A few months ago, I had a client who was struggling to connect with her manager. This wasn’t a typical scenario of different work styles or communication challenges. This client was not having tough conversations with her manager; she was having no conversation at all. She began to notice on conference calls that she was often muted (by someone else) and unable to participate. She was being uninvited from departmental meetings that she had always attended in the past. And it didn’t take her long to discover who was behind it all – her manager. To add insult to injury, her manager pretended to wonder why she wasn’t participating and attending meetings. It sounds unbelievable but in fact, this kind of behaviour – commonly referred to as ‘quiet firing’ — is not as unusual as you might think. For CEOs, this sort of activity can happen beneath their radar, but if it goes unchecked, it can become a serious liability for the organisation, and damage the brand.

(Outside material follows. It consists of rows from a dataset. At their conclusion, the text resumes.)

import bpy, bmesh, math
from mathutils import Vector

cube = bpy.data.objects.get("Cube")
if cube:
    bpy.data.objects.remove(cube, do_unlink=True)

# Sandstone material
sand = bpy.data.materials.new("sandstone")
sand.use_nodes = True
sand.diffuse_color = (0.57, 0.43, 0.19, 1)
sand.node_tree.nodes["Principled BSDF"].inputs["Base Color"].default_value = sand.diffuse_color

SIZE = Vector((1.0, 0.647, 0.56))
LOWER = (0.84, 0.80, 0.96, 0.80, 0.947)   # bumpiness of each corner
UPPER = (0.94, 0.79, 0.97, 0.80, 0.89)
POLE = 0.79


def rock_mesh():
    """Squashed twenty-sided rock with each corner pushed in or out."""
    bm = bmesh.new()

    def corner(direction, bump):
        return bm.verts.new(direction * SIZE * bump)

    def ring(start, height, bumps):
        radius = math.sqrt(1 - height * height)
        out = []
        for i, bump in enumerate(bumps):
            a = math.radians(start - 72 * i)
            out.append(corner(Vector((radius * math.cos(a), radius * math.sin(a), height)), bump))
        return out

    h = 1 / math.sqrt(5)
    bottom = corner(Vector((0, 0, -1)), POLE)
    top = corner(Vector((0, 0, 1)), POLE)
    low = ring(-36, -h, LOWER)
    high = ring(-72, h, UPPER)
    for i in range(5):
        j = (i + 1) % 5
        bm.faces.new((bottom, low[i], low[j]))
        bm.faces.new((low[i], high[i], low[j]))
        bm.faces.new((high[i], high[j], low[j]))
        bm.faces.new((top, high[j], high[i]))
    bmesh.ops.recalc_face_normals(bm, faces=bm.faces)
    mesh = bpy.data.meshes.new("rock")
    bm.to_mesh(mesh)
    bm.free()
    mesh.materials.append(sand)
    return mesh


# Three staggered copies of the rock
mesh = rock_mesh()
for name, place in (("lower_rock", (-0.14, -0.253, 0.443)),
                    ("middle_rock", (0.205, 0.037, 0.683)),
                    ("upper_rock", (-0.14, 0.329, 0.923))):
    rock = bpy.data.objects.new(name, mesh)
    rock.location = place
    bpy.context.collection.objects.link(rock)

Quiet firing is becoming more common. And the leaders who do it could destroy the brand.
My client was understandably confused and frustrated by her manager’s behaviour. Whatever his reasoning, the message was clear: he wasn’t interested in engaging with her. She was inclined to simply quit: what was the point in trying to open a dialogue with someone who was openly (but quietly) sabotaging you? Unfortunately, that is often the point of quiet firing: a manager decides they don’t want to do the hard work of managing a team member who they believe is underperforming. They also don’t want to deal with the paperwork and headache (and severance costs) associated with terminating someone outright. So instead, they engage in passive aggressive tactics to effectively shut the employee out of day-to-day activities such as key meetings or important projects. As a result, the employee often gives up and quits.
Quiet is quite problematic. We can assume (or hope, at least) that most executive teams would be extremely displeased to learn these tactics are at hand in their organisation. But it isn’t the sort of activity that can be easily discovered. The employee might be reluctant to raise this formally by going to their manager’s boss or HR. They might also be unable to prove the intention of why it’s happening – the evil genius of quiet firing is that it mostly is comprised of non-action. Not inviting a team member to a meeting or not giving someone an opportunity on a high-profile project, isn’t proof that anything intentional is happening.
Why does it happen? The bigger question for leadership teams (once they uncover it) is how widespread it is, and what about the corporate culture has made it seem permissible. While it’s important to identify the individuals who are doing this and address it, the focus should be what mechanisms or processes are missing. Why aren’t managers having conversations with underperforming employees? Why weren’t areas for improvement recorded at a review or addressed at a one-on-one (note: you don’t have to wait for an annual performance review to give feedback)? And what does this say about your corporate culture that a manager (or several) felt this was ok? Don’t just investigate what is happening, but why.
Quiet firing isn’t just about the employee, but the company. As awful as quiet firing is for the employee, it’s just as bad for the organisation. The last thing you want is a quietly fired employee to quit . . . and go straight to a competitor. Or, to tweet out their experience on social media or tell the BBC. A company’s reputation on sites like GlassDoor could be easily tanked by this kind of treatment. To be fair, no one enjoys being told they are underperforming and certainly everyone dreads being sacked. But, to quietly fire also is simply insulting because it assumes that the employee has no interest in work to begin with. My client was highly aware of the opportunities she was being denied. And thanks to technology, it was all too easy for her to discover the culprit was her own boss. The experience of quiet firing can be much more infuriating and traumatic than a frank conversation about what is and isn’t working.
Quiet firing is on the rise. Don’t let it become a norm for your company.
It’s possible that quiet firing has been on the increase due to the rise in remote working. Managers who don’t wish to engage in difficult conversations (which is part of their job, by the way) may find it even easier to exclude team members when they don’t see them face-to-face. It is simply harder to get caught. Before it was easier to see when everyone was is in the conference room. Now some employees might not catch on to what is happening for weeks or even months. Whereas before one could pop into the office of their manager and try to casually check in, that sort of organic interaction is harder online. This is not to blame the new reality of remote work; it is simply an observation that it might facilitate this kind of bad behaviour. No matter – the fact that it’s easier, doesn’t make it any less bad than before. The message to CEOs is, communicate to leaders that quiet firing is unacceptable and toxic. And that is the message that should be loud and clear.
In terms of my background and expertise, I have spent my entire career working as a trusted advisor to senior leaders wanting to improve the effectiveness of themselves, their teams and their companies. Prior to starting my own consulting firm, I led the global executive assessment and development team for Cisco. Earlier in my career I held leadership roles with RHR International, PepsiCo, Ashridge Executive Education, Hult International Business School and the Central European University, Budapest, Hungary.